Governing is hard, especially when it involves work.
Proposed changes to the Government Records Access and Management Act would make public records more environmentally-friendly, possibly less expensive, and force government agencies to be more responsive when they can't supply a record. All of which makes government officials cringe.
During a hearing for HB278 in the House Judiciary Committee Wednesday morning, Rep. Chris Herrod, R-Provo, said he decided to sponsor the GRAMA changes after being frustrated by his own GRAMA request last summer. He then saw a couple of other places to fix, especially the ability for a someone to receive documents electronically, if requested.
Much to everyone's surprise, the response from those who work in government was to hem and haw about the changes creating more work. Rep. Jackie Biskupski, D-Salt Lake City, who also works for Salt Lake County Sheriff Jim Winder, said that it would become "very time consuming" if they had to respond to GRAMA requests in five days instead of the currently alloted 10 days. She also said it would be more difficult if those records were done electronically.
"I'm not sure about the problem you're trying to solve," she said.
Also testifying to the increased burden of the bill were representatives of the Utah Association of Counties and Utah Association of Special Service Districts. All of them seemed to interpret the bill as pushing the deadline for almost all GRAMA requests to five days.

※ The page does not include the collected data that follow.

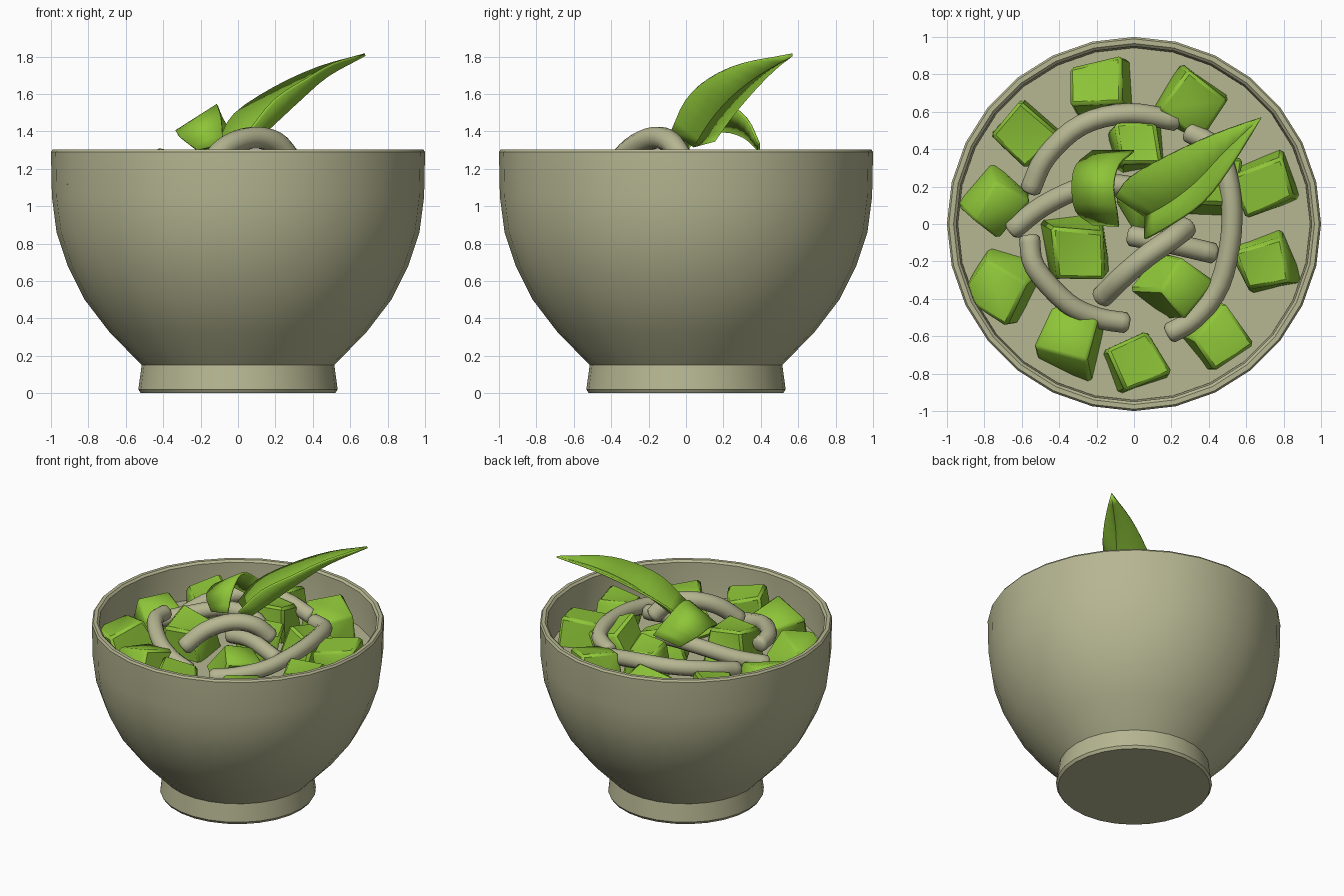
import bpy, bmesh, math, random
from mathutils import Vector, Euler

if "Cube" in bpy.data.objects:
    bpy.data.objects.remove(bpy.data.objects["Cube"])

random.seed(4)


def material(name, rgb):
    m = bpy.data.materials.new(name)
    m.diffuse_color = (*rgb, 1)
    m.use_nodes = True
    m.node_tree.nodes["Principled BSDF"].inputs["Base Color"].default_value = m.diffuse_color
    return m


CLAY = material("pale_khaki", (0.47, 0.47, 0.29))
GREEN = material("leaf_green", (0.27, 0.56, 0.04))


def finish(name, bm, mat, angle=35):
    bmesh.ops.recalc_face_normals(bm, faces=bm.faces)
    me = bpy.data.meshes.new(name)
    bm.to_mesh(me)
    bm.free()
    ob = bpy.data.objects.new(name, me)
    bpy.context.collection.objects.link(ob)
    me.materials.append(mat)
    bpy.ops.object.select_all(action='DESELECT')
    bpy.context.view_layer.objects.active = ob
    ob.select_set(True)
    bpy.ops.object.shade_smooth_by_angle(angle=math.radians(angle))
    return ob


def lathe(name, profile, mat, sides=28):
    bm = bmesh.new()
    rings = []
    for r, z in profile:
        if r == 0:
            rings.append([bm.verts.new((0, 0, z))] * sides)
        else:
            rings.append([bm.verts.new((r * math.cos(2 * math.pi * i / sides),
                                        r * math.sin(2 * math.pi * i / sides), z))
                          for i in range(sides)])
    for a, b in zip(rings, rings[1:]):
        for i in range(sides):
            j = (i + 1) % sides
            bm.faces.new(list(dict.fromkeys((a[i], a[j], b[j], b[i]))))
    return finish(name, bm, mat)


def catmull(pts, steps=4):
    p = [Vector(q) for q in pts]
    p = [2 * p[0] - p[1]] + p + [2 * p[-1] - p[-2]]
    out = []
    for i in range(1, len(p) - 2):
        a, b, c, d = p[i - 1:i + 3]
        for s in range(steps):
            t = s / steps
            out.append(0.5 * (2 * b + (c - a) * t + (2 * a - 5 * b + 4 * c - d) * t * t
                              + (3 * b - a - 3 * c + d) * t ** 3))
    return out + [p[-2]]


def noodle(name, pts, radius=0.056, sides=10):
    path = catmull(pts)
    bm = bmesh.new()
    rings = []
    for i, c in enumerate(path):
        t = (path[min(i + 1, len(path) - 1)] - path[max(i - 1, 0)]).normalized()
        u = t.cross(Vector((0, 0, 1))).normalized()
        v = u.cross(t)
        rings.append([bm.verts.new(c + radius * (u * math.cos(k * 2 * math.pi / sides)
                                                 + v * math.sin(k * 2 * math.pi / sides)))
                      for k in range(sides)])
    for a, b in zip(rings, rings[1:]):
        for k in range(sides):
            j = (k + 1) % sides
            bm.faces.new((a[k], a[j], b[j], b[k]))
    ends = [bm.faces.new(rings[0]), bm.faces.new(rings[-1])]
    bmesh.ops.bevel(bm, geom=[e for f in ends for e in f.edges], offset=0.015,
                    segments=1, affect='EDGES')
    return finish(name, bm, CLAY, 50)


def chunk(name, x, y, z, size, yaw):
    # irregular cut cube: tilted, tapered and jittered
    bm = bmesh.new()
    bmesh.ops.create_cube(bm, size=size)
    rot = Euler((random.uniform(-0.35, 0.35), random.uniform(-0.35, 0.35),
                 math.radians(yaw))).to_matrix()
    for v in bm.verts:
        j = Vector([random.uniform(-0.1, 0.1) * size for _ in range(3)])
        if v.co.z > 0:
            v.co.x *= 0.82
            v.co.y *= 0.82
        v.co = rot @ (v.co + j) + Vector((x, y, z))
    bmesh.ops.bevel(bm, geom=list(bm.edges), offset=0.018, segments=1, affect='EDGES')
    bmesh.ops.triangulate(bm, faces=bm.faces)
    return finish(name, bm, GREEN, 40)


def sheet(name, rows, thickness):
    # thin leaf surface skinned through several edge lines
    lines = [catmull(r, 3) for r in rows]
    bm = bmesh.new()
    grid = [[bm.verts.new(p) for p in l] for l in lines]
    for a, b in zip(grid, grid[1:]):
        for i in range(len(a) - 1):
            bm.faces.new((a[i], a[i + 1], b[i + 1], b[i]))
    bmesh.ops.remove_doubles(bm, verts=bm.verts, dist=0.001)
    ob = finish(name, bm, GREEN, 50)
    m = ob.modifiers.new("thickness", 'SOLIDIFY')
    m.thickness = thickness
    m.offset = 0
    return ob


# Bowl with foot, rounded rim and hollow inside
lathe("bowl", [(0, 0), (0.52, 0), (0.533, 0.02), (0.515, 0.15), (0.69, 0.33), (0.82, 0.5),
               (0.91, 0.68), (0.97, 0.86), (0.995, 1.05), (1.0, 1.29), (0.99, 1.304),
               (0.965, 1.304), (0.95, 1.29), (0.945, 1.05), (0.92, 0.87), (0.86, 0.7),
               (0.77, 0.52), (0.64, 0.36), (0.45, 0.22), (0, 0.18)], CLAY)

# Broth surface
lathe("broth", [(0.942, 1.04), (0, 1.04)], CLAY)

# Vegetable chunks: outer ring, then the inner pile
CHUNKS = [(-0.17, 0.72, 1.06, 0.31, 5), (0.31, 0.65, 1.06, 0.32, -30),
          (-0.57, 0.48, 1.06, 0.29, 50), (-0.73, 0.11, 1.06, 0.28, -35),
          (-0.71, -0.32, 1.06, 0.31, 65), (-0.34, -0.64, 1.06, 0.31, -15),
          (0.02, -0.74, 1.06, 0.30, 25), (0.43, -0.61, 1.06, 0.29, 40),
          (0.70, -0.21, 1.06, 0.30, 20), (0.71, 0.21, 1.06, 0.30, 20),
          (-0.29, -0.13, 1.12, 0.33, 5), (0.21, -0.34, 1.11, 0.28, 55),
          (0.02, 0.42, 1.13, 0.28, 10), (0.42, 0.2, 1.1, 0.28, 0),
          (0.1, 0.1, 1.12, 0.28, 30)]
for i, c in enumerate(CHUNKS):
    chunk(f"vegetable_chunk_{i + 1}", *c)

# Noodles
noodle("noodle_back", [(-0.56, 0.17, 1.14), (-0.47, 0.36, 1.19), (-0.28, 0.53, 1.22),
                       (-0.03, 0.59, 1.22), (0.24, 0.55, 1.17)])
noodle("noodle_right", [(0.28, 0.5, 1.17), (0.44, 0.4, 1.2), (0.51, 0.2, 1.22),
                        (0.52, -0.05, 1.21), (0.46, -0.32, 1.18), (0.33, -0.5, 1.16),
                        (0.18, -0.59, 1.14)])
noodle("noodle_left", [(-0.66, -0.04, 1.13), (-0.48, 0.1, 1.18), (-0.25, 0.2, 1.24),
                       (-0.02, 0.2, 1.24), (0.15, 0.12, 1.18)])
noodle("noodle_front", [(-0.56, -0.06, 1.23), (-0.53, -0.23, 1.24), (-0.36, -0.42, 1.2),
                        (-0.2, -0.5, 1.15), (-0.03, -0.53, 1.11)])
noodle("noodle_arch", [(-0.18, -0.4, 1.19), (-0.07, -0.29, 1.31), (0.07, -0.17, 1.365),
                       (0.2, -0.08, 1.34), (0.29, -0.01, 1.24)], 0.06)
noodle("noodle_centre", [(-0.03, -0.06, 1.2), (0.18, -0.1, 1.23), (0.44, -0.16, 1.18)])

# Large upright leaf, cupped along the midrib
TIP = (0.68, 0.57, 1.81)
sheet("large_leaf", [
    [(0.06, -0.08, 1.40), (0.2, 0.0, 1.57), (0.37, 0.12, 1.68), (0.51, 0.3, 1.76), TIP],
    [(0.06, 0.04, 1.32), (0.2, 0.12, 1.45), (0.34, 0.23, 1.58), (0.48, 0.38, 1.70), TIP],
    [(-0.1, 0.15, 1.35), (-0.02, 0.25, 1.49), (0.19, 0.37, 1.63), (0.43, 0.48, 1.74), TIP],
], 0.015)

# Curled leaf slice arching over the pile
sheet("curled_leaf", [
    [(-0.22, 0.0, 1.3), (-0.31, 0.07, 1.37), (-0.33, 0.2, 1.4), (-0.31, 0.31, 1.37),
     (-0.22, 0.39, 1.3)],
    [(-0.08, -0.01, 1.33), (-0.09, 0.06, 1.47), (-0.11, 0.2, 1.54), (-0.08, 0.32, 1.47),
     (0.0, 0.39, 1.33)],
], 0.015)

However, the deadline does not really change, except to require government agencies to respond in five days if they are denying the request. At least, that seems to be how the bill reads.
In the end, the committee voted to "move to the next item," which is usually the polite way of killing a bill. However, in this case, Herrod said he would work on the language to address the concerns about, well, serving the public in a timely fashion.